WHAT TO WORK ON. Only lines that contain the word "Matrix" belong in the answer; copy them from the records below.
Start of DATASET ENTRIES
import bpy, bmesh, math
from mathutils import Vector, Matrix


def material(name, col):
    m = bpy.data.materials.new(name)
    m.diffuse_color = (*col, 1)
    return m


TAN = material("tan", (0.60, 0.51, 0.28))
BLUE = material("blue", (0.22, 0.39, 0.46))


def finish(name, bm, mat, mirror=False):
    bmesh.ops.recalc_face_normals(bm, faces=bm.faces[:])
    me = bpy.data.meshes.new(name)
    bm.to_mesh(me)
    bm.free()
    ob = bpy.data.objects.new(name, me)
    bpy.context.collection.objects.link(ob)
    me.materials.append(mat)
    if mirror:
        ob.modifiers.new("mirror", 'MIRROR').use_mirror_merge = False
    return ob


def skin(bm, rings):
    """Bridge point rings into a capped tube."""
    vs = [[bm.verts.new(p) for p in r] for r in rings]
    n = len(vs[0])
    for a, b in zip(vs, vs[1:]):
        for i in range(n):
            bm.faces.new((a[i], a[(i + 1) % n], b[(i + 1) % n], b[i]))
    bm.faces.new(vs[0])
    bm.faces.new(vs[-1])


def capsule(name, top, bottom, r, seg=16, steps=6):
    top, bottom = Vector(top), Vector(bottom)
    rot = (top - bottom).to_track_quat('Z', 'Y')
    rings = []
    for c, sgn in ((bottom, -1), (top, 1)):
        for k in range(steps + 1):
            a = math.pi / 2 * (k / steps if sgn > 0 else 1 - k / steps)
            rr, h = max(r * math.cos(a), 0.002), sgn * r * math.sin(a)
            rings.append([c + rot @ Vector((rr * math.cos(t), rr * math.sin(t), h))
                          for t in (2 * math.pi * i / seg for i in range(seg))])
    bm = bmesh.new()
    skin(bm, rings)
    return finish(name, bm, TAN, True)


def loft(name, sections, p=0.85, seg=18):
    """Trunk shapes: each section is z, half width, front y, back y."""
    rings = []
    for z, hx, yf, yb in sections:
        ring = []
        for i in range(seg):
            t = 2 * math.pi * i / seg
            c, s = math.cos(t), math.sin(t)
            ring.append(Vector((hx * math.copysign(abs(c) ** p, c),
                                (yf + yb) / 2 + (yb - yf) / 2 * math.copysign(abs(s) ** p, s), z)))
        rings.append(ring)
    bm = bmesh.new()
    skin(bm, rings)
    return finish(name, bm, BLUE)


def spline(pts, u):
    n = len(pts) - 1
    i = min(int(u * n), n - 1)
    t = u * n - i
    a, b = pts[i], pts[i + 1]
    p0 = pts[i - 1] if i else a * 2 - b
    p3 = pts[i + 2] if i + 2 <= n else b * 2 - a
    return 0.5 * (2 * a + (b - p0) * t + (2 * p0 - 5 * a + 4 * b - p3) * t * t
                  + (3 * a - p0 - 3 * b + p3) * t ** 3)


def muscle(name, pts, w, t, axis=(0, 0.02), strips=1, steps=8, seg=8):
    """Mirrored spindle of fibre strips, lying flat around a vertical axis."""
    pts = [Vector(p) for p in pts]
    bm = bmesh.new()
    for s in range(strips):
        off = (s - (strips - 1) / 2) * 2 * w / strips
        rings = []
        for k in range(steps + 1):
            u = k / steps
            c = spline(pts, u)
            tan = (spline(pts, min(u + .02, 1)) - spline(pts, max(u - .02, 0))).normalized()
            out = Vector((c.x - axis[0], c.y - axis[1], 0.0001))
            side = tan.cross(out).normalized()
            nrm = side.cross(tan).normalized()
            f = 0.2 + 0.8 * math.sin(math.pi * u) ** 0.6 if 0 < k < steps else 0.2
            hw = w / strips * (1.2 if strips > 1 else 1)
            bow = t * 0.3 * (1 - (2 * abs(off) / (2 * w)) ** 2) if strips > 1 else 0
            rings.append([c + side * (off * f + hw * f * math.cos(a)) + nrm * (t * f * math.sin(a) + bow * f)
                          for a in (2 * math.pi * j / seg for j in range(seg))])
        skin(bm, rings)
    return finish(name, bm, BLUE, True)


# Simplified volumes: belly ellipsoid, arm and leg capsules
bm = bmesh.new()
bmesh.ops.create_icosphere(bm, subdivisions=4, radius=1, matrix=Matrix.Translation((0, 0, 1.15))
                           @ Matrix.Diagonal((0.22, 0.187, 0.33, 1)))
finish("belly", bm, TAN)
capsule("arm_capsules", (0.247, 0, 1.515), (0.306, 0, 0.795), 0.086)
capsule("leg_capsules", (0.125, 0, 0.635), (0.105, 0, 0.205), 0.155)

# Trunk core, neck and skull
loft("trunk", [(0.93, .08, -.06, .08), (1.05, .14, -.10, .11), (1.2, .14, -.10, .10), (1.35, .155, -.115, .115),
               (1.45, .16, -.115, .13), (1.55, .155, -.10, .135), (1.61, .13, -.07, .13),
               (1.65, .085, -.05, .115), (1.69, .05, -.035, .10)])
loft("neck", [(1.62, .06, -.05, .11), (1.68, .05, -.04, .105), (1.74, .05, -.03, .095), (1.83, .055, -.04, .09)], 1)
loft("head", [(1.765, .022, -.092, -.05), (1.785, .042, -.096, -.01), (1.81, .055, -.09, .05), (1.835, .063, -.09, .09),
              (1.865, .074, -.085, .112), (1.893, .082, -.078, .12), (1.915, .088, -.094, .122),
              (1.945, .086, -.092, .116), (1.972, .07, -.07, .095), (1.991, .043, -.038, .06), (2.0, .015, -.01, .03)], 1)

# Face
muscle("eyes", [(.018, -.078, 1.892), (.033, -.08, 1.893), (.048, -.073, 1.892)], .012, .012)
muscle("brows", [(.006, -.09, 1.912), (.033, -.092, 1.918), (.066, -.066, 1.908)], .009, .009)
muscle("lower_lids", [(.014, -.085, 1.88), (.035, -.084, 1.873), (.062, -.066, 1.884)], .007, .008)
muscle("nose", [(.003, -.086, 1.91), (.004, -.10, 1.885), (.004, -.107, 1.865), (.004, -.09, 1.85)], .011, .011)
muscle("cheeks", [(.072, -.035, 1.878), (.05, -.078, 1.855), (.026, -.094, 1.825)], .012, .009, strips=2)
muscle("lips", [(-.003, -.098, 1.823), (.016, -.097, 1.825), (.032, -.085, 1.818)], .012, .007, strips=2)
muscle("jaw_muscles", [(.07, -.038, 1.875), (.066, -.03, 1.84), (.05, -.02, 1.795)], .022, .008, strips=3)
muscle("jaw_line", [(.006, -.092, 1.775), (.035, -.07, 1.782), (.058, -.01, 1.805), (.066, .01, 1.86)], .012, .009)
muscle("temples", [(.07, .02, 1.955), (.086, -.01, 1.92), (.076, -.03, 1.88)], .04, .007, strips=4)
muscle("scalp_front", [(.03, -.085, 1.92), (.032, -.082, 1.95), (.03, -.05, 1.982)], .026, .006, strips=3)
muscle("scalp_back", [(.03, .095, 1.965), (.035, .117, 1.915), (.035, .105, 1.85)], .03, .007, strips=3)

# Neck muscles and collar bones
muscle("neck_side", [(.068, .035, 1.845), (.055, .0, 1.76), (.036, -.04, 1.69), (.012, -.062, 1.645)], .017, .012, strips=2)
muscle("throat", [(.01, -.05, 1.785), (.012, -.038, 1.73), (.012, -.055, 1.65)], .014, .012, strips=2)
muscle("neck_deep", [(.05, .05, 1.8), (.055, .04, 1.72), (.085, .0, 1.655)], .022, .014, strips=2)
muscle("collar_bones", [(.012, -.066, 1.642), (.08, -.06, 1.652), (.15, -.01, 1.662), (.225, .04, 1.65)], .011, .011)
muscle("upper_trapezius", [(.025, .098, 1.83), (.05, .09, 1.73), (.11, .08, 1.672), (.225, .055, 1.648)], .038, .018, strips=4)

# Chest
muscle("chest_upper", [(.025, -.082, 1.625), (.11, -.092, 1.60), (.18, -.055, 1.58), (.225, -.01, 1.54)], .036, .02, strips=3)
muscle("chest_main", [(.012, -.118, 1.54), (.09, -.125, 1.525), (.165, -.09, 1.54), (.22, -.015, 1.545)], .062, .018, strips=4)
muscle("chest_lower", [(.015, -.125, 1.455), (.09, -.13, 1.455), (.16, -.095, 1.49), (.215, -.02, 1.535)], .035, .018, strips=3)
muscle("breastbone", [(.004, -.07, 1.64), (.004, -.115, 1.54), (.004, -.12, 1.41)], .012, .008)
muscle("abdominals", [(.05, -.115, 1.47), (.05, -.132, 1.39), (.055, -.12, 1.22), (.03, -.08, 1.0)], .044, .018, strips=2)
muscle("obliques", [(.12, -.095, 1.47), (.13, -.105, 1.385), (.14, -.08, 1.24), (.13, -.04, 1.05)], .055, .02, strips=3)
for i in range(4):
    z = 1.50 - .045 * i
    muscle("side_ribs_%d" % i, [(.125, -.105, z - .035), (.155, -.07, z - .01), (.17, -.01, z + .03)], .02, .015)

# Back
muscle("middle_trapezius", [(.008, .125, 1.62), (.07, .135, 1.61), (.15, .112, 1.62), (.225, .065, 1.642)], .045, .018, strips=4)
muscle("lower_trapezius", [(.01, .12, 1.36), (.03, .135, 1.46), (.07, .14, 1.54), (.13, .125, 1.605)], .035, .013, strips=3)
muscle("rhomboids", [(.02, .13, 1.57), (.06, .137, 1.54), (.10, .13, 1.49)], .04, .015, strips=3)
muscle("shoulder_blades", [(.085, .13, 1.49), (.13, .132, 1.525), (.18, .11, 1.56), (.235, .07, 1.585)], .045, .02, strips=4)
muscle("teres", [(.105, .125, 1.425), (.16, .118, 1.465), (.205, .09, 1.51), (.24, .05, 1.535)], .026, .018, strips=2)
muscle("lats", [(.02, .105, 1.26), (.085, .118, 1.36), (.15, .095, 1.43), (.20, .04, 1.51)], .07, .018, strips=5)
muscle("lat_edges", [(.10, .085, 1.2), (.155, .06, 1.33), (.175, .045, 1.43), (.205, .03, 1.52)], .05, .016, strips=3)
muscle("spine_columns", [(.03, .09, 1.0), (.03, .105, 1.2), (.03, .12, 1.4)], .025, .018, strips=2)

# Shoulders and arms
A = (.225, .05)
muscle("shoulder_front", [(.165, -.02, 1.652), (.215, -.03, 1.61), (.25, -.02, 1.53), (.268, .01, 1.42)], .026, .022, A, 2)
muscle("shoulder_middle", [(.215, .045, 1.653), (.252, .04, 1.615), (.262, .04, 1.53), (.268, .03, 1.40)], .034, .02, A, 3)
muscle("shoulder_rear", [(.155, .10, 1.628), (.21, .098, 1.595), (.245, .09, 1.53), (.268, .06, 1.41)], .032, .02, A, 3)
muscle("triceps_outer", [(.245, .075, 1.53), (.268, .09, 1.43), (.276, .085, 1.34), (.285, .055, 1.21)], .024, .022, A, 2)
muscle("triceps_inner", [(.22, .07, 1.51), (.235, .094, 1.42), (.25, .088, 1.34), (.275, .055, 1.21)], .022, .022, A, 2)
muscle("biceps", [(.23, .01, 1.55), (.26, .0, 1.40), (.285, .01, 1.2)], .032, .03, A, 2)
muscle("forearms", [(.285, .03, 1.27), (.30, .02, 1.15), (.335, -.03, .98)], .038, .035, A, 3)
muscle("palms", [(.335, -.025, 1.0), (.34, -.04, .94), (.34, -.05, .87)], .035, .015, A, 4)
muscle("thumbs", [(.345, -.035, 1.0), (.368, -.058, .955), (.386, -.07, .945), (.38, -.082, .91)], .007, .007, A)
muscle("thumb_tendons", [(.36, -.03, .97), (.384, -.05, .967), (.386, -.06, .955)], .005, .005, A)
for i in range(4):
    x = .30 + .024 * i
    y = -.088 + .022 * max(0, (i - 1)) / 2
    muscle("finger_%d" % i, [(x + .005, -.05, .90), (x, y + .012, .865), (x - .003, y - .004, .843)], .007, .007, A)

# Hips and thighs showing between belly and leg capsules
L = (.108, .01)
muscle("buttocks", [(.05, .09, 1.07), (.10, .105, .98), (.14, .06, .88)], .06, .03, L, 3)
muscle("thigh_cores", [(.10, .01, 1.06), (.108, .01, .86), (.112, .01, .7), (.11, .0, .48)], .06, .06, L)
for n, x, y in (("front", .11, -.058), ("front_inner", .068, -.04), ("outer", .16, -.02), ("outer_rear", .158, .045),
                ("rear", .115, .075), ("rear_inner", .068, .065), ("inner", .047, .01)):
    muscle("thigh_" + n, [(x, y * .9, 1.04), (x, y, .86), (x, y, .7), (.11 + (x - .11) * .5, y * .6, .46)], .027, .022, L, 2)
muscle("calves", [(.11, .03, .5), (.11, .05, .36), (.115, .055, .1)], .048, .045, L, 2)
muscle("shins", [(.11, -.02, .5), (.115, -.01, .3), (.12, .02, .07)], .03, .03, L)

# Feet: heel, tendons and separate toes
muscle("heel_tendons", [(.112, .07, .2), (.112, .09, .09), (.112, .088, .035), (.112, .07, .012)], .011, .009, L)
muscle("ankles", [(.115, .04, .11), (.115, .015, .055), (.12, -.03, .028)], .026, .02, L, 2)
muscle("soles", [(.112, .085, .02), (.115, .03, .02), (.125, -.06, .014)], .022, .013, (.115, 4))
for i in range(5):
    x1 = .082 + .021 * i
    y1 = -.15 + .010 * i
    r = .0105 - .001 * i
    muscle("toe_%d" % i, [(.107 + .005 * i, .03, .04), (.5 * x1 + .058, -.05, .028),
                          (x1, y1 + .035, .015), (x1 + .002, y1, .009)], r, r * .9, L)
End of DATASET ENTRIES
RESULT FOR THIS EXERCISE.
from mathutils import Vector, Matrix
bmesh.ops.create_icosphere(bm, subdivisions=4, radius=1, matrix=Matrix.Translation((0, 0, 1.15))
                           @ Matrix.Diagonal((0.22, 0.187, 0.33, 1)))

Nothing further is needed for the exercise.